But it gives us a handy venue to trot out the truisms...

BrianS said...

I find it odd how many see the internet as "free entertainment".

A crude analogy,

You bought the car (a computer), you paid for the roads (internet infrastructure), you buy some gas (monthly internet provider fee), and when you take a drive to look for something to do, you end up looking at the scenary through a bunch of billboards after you paid a toll (30 second ad) to get on the highway.

If free TV followed the same format, your 50" bigscreen would provide you with 19 inches of movie and the rest changing banner ads.

The places I frequent on the internet tend to be subscription sites and/or low ad sites, and sites providing useful information without all the chatter.

kirk tuck said...

Brian, most of us bought computers to write papers, process digital files and do accounting so that part of the argument is a non-starter. We mostly got internet connections to receive business e-mail. So I'm not buying that part of the argument.

You can take your accounting laptop to Starbucks and access all the bandwidth you want for free. Same at Whole Foods, Trianon Coffee, Barnes and Noble, Downtown Austin, etc.

You can go to a library in Austin and get all the web you want for free on one of their computers.

As far as TV goes haven't you noticed that, with amazing regularity, your chosen programming is interrupted and ads take over the WHOLE SCREEN?

I like the little corners of the internet where people aren't trying too hard to sell me something...

You forgot to mention that a huge amount of our income tax dollars went to Darpa to develop the internet, beyond the commercial infrastructure you mentioned.

Interesting to contemplate...

BrianS said...

Well, it was a crude analogy. :D

Popups, spam, banner ads, and dancing gifs have been decreasing the internet's usability for a long time. Facebook, Twitter, Pinterest, etc. are pushing it over the edge for me.

I'm not a technophobe (in fact I'm an advanced computer user) but my life is boring enough at times that even I'm not all that interested in what I'm doing.

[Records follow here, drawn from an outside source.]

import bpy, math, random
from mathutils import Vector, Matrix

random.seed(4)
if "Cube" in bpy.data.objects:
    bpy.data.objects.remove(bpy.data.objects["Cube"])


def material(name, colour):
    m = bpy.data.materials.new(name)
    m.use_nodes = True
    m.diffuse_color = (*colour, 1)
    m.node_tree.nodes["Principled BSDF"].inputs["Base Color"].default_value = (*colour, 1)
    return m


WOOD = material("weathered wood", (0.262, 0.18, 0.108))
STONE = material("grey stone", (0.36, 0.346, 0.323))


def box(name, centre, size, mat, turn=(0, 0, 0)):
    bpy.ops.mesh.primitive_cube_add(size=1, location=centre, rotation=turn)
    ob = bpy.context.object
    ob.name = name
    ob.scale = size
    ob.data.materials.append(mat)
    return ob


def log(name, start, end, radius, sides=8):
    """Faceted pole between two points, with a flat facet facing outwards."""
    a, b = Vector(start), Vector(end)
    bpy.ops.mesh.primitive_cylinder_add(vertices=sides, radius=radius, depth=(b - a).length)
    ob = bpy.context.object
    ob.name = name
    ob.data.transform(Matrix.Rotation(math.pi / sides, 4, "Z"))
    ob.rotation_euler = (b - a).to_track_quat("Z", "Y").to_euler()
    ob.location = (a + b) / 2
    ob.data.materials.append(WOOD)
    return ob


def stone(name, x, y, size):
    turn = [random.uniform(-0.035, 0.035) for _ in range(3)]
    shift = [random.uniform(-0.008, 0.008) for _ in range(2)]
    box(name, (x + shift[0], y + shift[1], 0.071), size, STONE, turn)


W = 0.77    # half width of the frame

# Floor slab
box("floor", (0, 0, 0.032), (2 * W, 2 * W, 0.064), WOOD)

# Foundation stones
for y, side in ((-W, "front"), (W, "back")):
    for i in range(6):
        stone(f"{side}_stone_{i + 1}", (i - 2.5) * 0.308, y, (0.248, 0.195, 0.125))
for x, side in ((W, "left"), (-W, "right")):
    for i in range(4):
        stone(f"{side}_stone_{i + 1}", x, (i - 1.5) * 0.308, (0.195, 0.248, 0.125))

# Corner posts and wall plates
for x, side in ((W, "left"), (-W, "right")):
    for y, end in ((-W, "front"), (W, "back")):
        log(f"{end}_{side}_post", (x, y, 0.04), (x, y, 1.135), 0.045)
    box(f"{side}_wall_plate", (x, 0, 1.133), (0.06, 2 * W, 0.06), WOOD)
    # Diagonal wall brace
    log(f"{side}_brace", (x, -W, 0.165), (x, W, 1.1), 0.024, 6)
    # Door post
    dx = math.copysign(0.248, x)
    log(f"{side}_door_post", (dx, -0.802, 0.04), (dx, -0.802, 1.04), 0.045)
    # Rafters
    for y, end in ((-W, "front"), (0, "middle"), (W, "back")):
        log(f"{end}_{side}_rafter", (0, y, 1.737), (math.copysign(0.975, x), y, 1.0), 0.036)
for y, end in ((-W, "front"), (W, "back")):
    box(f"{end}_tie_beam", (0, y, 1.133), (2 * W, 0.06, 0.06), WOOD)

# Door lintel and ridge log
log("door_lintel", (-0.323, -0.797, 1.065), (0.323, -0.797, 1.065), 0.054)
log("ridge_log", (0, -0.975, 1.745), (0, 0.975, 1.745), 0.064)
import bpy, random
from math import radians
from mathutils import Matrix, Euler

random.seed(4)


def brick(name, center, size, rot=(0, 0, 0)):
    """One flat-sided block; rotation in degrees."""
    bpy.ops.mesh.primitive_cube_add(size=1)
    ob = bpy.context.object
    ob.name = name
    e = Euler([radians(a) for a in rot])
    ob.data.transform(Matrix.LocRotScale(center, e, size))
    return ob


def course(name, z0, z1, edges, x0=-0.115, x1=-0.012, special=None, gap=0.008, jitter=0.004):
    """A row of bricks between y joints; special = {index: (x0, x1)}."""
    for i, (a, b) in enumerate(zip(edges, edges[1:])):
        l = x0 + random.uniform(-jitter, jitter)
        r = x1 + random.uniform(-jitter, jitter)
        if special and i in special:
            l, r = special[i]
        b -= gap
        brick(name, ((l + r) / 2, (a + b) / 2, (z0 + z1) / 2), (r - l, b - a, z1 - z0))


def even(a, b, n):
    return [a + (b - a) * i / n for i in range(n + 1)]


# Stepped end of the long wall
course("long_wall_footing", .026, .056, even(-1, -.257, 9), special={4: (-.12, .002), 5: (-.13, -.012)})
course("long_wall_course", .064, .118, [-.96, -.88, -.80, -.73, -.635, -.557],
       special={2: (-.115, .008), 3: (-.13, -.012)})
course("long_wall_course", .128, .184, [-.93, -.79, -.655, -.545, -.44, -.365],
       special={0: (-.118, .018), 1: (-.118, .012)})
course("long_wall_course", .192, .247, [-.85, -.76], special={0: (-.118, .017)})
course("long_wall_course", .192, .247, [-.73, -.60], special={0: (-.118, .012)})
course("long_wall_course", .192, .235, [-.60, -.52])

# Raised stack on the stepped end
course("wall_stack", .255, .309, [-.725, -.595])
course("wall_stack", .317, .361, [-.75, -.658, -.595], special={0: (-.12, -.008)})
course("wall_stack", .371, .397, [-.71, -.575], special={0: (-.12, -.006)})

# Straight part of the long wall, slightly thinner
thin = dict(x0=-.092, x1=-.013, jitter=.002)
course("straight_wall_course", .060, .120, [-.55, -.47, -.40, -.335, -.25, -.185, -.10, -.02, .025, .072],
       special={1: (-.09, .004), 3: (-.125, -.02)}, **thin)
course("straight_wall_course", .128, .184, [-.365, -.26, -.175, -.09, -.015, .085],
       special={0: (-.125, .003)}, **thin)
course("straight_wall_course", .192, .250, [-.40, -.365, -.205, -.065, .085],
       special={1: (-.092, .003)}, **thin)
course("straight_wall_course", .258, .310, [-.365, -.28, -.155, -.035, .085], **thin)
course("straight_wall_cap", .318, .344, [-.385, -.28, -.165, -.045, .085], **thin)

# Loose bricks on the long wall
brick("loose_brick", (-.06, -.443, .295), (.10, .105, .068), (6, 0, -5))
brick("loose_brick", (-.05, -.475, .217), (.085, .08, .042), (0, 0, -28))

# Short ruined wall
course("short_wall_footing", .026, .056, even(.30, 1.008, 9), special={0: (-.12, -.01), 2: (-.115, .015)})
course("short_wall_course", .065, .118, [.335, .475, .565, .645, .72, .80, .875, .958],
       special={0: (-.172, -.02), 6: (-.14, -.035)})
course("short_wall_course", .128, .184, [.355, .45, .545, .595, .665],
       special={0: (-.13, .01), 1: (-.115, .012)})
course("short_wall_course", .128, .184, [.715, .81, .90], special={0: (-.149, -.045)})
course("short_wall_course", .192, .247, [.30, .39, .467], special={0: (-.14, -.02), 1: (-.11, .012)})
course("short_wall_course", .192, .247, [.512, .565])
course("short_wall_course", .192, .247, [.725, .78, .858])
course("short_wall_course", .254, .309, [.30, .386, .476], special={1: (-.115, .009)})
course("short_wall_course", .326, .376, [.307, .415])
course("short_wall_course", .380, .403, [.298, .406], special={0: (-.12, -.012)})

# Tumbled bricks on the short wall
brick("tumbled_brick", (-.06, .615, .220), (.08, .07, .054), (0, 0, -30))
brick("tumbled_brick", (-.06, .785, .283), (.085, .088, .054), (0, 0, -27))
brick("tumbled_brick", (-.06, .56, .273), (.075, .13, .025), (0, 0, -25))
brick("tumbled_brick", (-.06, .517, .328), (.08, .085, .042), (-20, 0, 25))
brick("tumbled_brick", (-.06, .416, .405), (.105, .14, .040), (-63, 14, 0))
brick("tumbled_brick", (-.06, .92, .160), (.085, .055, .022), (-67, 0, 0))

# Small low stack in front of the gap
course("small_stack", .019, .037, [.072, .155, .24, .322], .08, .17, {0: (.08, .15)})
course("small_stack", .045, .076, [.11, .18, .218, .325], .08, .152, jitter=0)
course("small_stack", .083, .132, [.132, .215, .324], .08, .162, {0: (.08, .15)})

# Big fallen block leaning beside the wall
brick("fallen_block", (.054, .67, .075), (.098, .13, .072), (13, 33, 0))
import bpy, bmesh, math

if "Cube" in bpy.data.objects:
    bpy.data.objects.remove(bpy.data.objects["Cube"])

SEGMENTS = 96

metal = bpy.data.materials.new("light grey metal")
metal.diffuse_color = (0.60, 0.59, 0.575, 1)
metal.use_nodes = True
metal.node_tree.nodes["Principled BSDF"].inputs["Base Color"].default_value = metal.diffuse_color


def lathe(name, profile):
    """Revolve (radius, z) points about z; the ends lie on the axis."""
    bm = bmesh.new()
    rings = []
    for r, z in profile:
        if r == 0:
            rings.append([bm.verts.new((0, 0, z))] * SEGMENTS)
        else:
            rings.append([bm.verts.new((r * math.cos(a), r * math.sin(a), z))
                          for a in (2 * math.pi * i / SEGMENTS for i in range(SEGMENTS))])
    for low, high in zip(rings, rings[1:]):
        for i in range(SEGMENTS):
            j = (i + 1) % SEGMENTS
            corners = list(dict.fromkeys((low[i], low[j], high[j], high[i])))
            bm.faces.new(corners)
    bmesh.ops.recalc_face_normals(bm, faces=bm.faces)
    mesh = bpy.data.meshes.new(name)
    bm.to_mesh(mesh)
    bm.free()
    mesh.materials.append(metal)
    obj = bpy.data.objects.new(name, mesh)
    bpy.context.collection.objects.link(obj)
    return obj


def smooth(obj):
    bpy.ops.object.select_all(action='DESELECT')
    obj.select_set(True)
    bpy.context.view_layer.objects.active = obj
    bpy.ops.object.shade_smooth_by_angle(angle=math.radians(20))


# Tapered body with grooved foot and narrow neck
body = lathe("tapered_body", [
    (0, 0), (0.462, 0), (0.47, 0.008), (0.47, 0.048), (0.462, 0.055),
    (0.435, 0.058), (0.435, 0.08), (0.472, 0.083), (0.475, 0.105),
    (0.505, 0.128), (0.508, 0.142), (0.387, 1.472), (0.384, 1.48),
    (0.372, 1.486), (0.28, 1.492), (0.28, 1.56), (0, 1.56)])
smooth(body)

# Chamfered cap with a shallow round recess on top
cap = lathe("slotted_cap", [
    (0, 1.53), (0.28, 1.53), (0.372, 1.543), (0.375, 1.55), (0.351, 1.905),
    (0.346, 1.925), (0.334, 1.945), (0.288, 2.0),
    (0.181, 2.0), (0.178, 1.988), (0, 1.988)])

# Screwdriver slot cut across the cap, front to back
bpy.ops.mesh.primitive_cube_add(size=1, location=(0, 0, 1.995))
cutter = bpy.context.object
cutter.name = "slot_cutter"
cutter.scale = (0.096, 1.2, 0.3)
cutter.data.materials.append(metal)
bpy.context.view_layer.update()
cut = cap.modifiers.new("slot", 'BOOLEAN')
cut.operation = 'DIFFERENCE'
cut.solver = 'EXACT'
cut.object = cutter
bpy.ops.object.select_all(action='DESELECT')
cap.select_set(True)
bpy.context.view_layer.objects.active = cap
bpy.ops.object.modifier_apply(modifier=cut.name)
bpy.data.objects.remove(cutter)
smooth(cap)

I can't imagine subjecting someone else to constant updated about it. I stopped logging into a facebook account to get away from others doing the same.

I agree that sometimes you're better off walking away from it, getting some fresh air, slowing down, and enjoying what you already have around you. Turn off the TV and phone too.

jholtzman said...

Someone suggested that taking a sabbatical from the Internet--once a week, all weekend, whatever--is a way to restore your sanity. Fantastic idea. Put down the mouse. Step away from the monitor. Listen to the quiet in your head. Read a book. Even better, go outside! Walk around. There's a lot more happening out there than on the Internet, much of worth photographing.

Got to go. Thanks.


Paul Glover said...

Just last night I stood in the gathering darkness at the end of the first 70 degree day of the year here in VA, getting mud on my boots and with one leg of my tripod planted in several inches of water.

As I waited for the second hand on my wristwatch to mark off the minute I needed for the exposure, I listened to the traffic passing by a few hundred yards away, almost drowned out by the noise of the river. I marveled at how much the river level was up and how much faster than usual it flowed, probably from snow melt earlier in the week.

I gave and received "hello"s and "good evening"s to total strangers whom I've never seen before and might never see again as they passed by on the riverside walking path.

And I felt...happy. At peace.

Beats the crap out of sitting at a computer looking at someone else's photos of the same scene while the news anchor on the TV in the background tells us all how high the river level is after all the snow melted and warns us not to get too close to fast moving water and we wait for the people we think we know to "like" some inane post we just made about how awesome our evening is because we're looking at photos on the internet.

The photo you used is very apropos for the subject by the way, good choice!